[[ The data open ]]
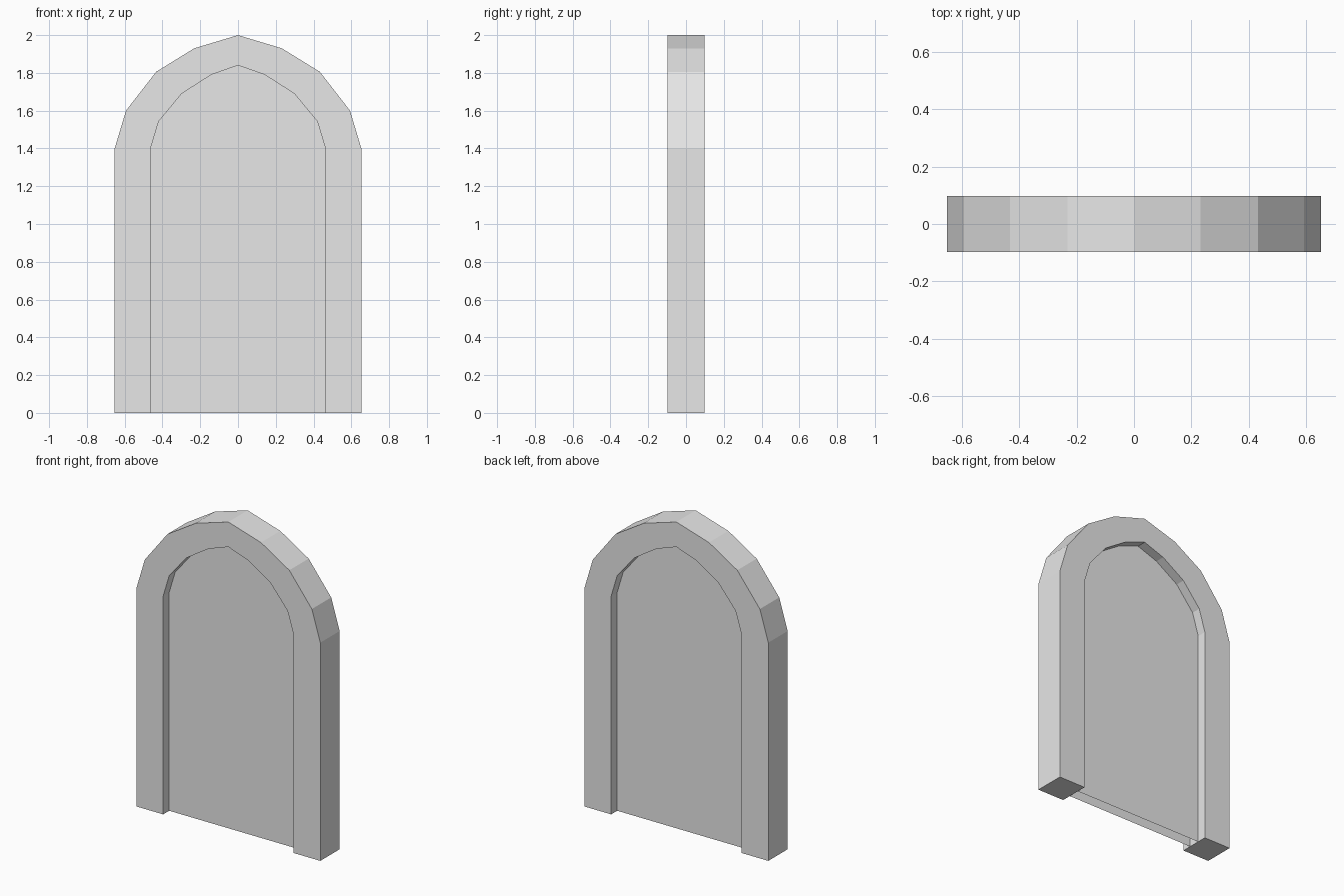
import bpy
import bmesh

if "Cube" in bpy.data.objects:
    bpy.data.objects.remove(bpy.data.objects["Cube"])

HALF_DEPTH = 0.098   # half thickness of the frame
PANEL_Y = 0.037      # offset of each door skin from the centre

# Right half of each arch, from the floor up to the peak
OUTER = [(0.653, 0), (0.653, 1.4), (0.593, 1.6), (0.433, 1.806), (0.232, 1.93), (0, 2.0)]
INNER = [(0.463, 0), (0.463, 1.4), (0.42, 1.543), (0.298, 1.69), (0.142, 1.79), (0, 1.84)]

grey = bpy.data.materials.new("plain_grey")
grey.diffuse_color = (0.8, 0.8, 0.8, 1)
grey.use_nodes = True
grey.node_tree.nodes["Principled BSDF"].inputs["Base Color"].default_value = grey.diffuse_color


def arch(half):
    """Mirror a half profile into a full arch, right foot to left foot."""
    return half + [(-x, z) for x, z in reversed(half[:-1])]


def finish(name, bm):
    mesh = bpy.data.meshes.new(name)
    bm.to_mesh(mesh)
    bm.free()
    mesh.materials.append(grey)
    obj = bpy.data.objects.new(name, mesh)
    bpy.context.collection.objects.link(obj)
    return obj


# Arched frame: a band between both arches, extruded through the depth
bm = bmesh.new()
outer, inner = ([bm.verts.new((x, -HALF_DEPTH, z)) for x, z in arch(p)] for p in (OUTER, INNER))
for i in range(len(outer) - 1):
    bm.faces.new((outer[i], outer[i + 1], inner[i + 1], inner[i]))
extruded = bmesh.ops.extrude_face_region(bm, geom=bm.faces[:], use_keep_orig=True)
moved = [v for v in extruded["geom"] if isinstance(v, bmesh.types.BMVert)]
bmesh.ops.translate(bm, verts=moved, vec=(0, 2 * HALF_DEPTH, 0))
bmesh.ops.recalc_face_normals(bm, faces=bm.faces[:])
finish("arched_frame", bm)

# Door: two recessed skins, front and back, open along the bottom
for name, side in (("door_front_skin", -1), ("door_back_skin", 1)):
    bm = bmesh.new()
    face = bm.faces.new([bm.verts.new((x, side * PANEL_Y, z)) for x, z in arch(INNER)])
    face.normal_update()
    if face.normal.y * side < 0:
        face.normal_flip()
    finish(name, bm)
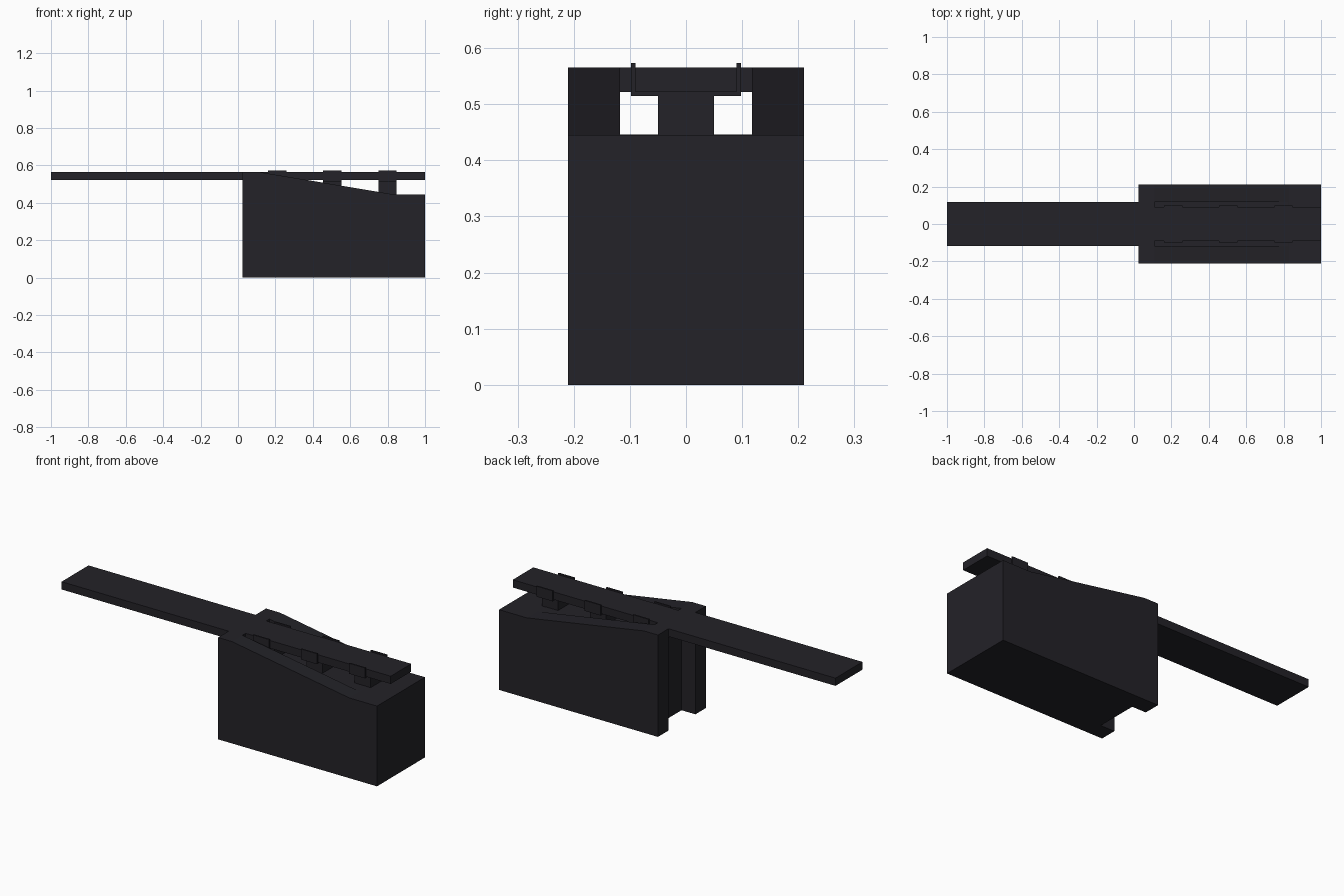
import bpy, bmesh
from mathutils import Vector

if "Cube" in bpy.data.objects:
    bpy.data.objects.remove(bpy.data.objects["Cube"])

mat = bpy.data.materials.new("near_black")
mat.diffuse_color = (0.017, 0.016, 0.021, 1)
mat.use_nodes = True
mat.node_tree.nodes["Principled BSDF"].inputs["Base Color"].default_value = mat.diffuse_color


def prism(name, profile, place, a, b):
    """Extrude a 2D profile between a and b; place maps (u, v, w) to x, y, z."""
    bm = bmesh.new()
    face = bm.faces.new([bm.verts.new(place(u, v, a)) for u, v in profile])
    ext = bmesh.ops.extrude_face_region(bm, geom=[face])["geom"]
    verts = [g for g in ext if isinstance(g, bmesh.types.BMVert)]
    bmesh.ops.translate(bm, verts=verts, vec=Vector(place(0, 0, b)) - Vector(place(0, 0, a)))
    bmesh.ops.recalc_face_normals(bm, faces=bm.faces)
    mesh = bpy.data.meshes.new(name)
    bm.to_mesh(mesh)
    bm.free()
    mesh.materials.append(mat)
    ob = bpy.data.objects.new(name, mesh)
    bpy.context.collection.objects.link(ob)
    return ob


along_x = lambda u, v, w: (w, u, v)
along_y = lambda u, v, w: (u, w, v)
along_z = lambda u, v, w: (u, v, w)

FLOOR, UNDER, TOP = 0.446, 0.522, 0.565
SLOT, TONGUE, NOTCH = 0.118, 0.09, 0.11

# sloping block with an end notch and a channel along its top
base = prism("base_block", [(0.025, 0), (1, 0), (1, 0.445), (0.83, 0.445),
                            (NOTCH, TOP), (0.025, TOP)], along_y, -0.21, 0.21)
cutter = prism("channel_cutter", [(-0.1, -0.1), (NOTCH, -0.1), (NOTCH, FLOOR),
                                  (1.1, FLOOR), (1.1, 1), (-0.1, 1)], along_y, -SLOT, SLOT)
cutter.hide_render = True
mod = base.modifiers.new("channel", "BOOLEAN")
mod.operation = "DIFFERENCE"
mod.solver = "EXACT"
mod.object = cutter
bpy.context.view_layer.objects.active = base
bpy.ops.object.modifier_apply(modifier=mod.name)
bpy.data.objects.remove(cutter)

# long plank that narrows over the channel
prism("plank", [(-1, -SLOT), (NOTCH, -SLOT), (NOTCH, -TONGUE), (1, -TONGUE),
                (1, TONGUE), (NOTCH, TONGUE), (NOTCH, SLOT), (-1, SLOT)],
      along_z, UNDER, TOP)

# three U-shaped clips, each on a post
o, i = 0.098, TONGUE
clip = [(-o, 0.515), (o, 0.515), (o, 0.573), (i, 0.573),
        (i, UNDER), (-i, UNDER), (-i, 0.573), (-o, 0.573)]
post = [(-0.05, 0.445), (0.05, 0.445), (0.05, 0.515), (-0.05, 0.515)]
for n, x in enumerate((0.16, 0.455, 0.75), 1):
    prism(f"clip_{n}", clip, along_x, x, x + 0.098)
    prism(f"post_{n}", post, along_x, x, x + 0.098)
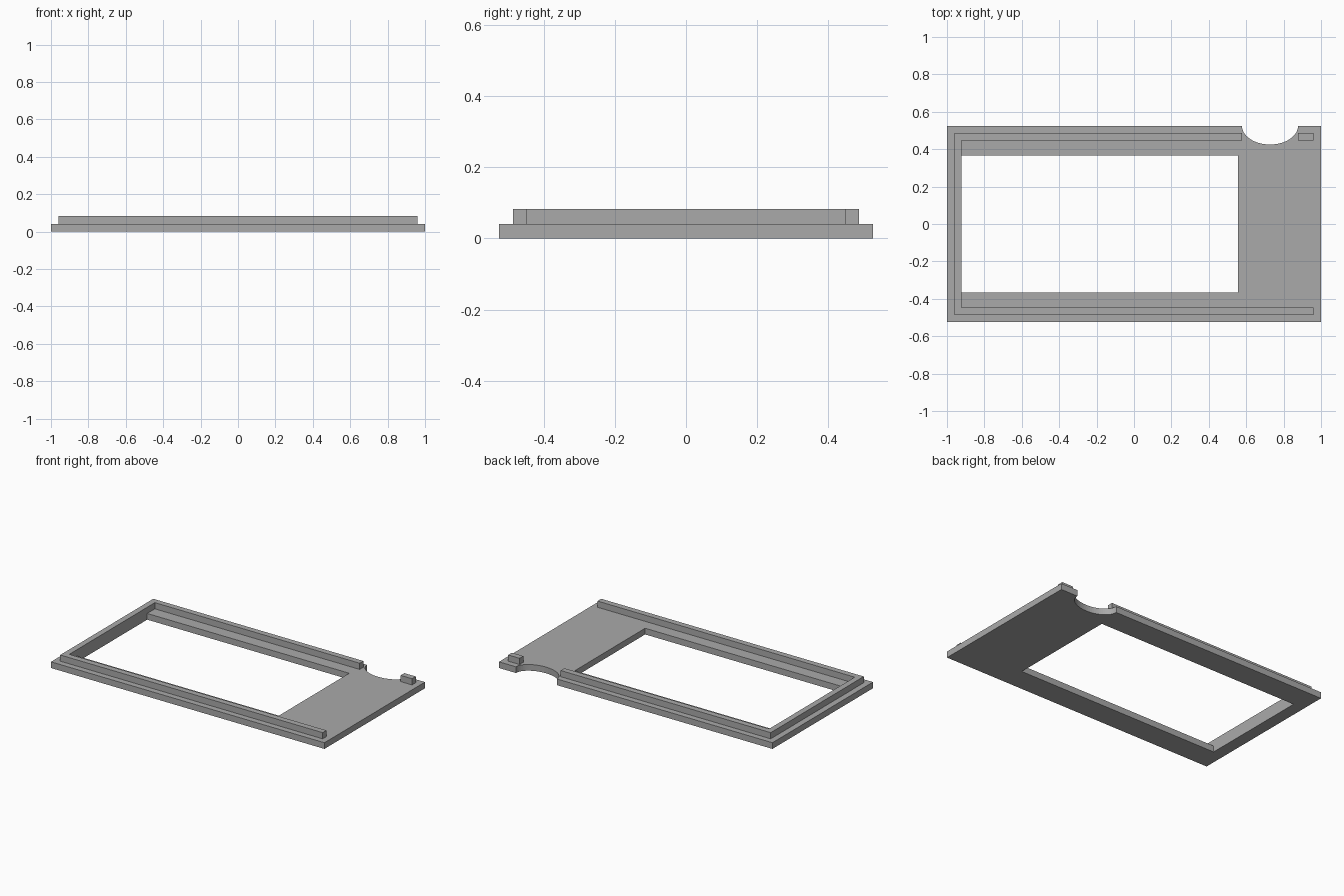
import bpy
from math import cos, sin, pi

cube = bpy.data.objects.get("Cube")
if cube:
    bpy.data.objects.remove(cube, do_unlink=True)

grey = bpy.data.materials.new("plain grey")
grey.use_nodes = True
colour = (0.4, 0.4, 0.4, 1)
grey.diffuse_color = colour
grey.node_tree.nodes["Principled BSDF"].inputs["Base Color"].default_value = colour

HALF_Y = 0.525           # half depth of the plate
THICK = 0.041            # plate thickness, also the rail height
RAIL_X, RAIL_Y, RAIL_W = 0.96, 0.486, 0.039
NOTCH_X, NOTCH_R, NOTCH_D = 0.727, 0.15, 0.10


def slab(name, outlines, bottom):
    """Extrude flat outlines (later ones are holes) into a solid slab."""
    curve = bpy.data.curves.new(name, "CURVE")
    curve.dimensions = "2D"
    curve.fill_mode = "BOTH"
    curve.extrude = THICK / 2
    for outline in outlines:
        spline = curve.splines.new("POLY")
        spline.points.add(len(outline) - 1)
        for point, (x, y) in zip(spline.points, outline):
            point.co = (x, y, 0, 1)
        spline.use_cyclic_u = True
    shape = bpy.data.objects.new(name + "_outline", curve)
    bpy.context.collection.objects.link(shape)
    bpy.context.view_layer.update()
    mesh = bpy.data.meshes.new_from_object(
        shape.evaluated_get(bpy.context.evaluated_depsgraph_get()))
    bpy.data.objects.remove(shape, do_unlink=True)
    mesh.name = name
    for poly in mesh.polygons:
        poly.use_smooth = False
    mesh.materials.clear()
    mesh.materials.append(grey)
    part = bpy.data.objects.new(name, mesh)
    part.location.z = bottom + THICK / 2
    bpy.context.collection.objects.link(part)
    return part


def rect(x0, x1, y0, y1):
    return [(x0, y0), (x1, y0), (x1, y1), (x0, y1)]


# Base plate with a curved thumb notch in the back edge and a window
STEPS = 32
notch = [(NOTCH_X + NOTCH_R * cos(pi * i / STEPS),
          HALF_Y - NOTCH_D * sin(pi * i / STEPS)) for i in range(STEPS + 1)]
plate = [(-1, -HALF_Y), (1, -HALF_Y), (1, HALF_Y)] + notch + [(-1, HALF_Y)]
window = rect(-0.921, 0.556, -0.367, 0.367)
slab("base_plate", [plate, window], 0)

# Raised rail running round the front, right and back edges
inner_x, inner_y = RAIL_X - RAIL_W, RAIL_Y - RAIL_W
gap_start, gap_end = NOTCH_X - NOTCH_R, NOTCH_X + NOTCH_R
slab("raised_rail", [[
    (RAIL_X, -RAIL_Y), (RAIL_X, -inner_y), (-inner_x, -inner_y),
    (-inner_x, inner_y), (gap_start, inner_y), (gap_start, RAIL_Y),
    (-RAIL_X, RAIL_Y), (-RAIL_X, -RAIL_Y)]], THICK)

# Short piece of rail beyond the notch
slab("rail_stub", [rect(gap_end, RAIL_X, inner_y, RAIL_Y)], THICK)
[[ The data closed ]]
§ **Assignment**: Lines containing the string "translate" are the ones to copy from the entries above.

§ **Answer below**:
bmesh.ops.translate(bm, verts=moved, vec=(0, 2 * HALF_DEPTH, 0))
    bmesh.ops.translate(bm, verts=verts, vec=Vector(place(0, 0, b)) - Vector(place(0, 0, a)))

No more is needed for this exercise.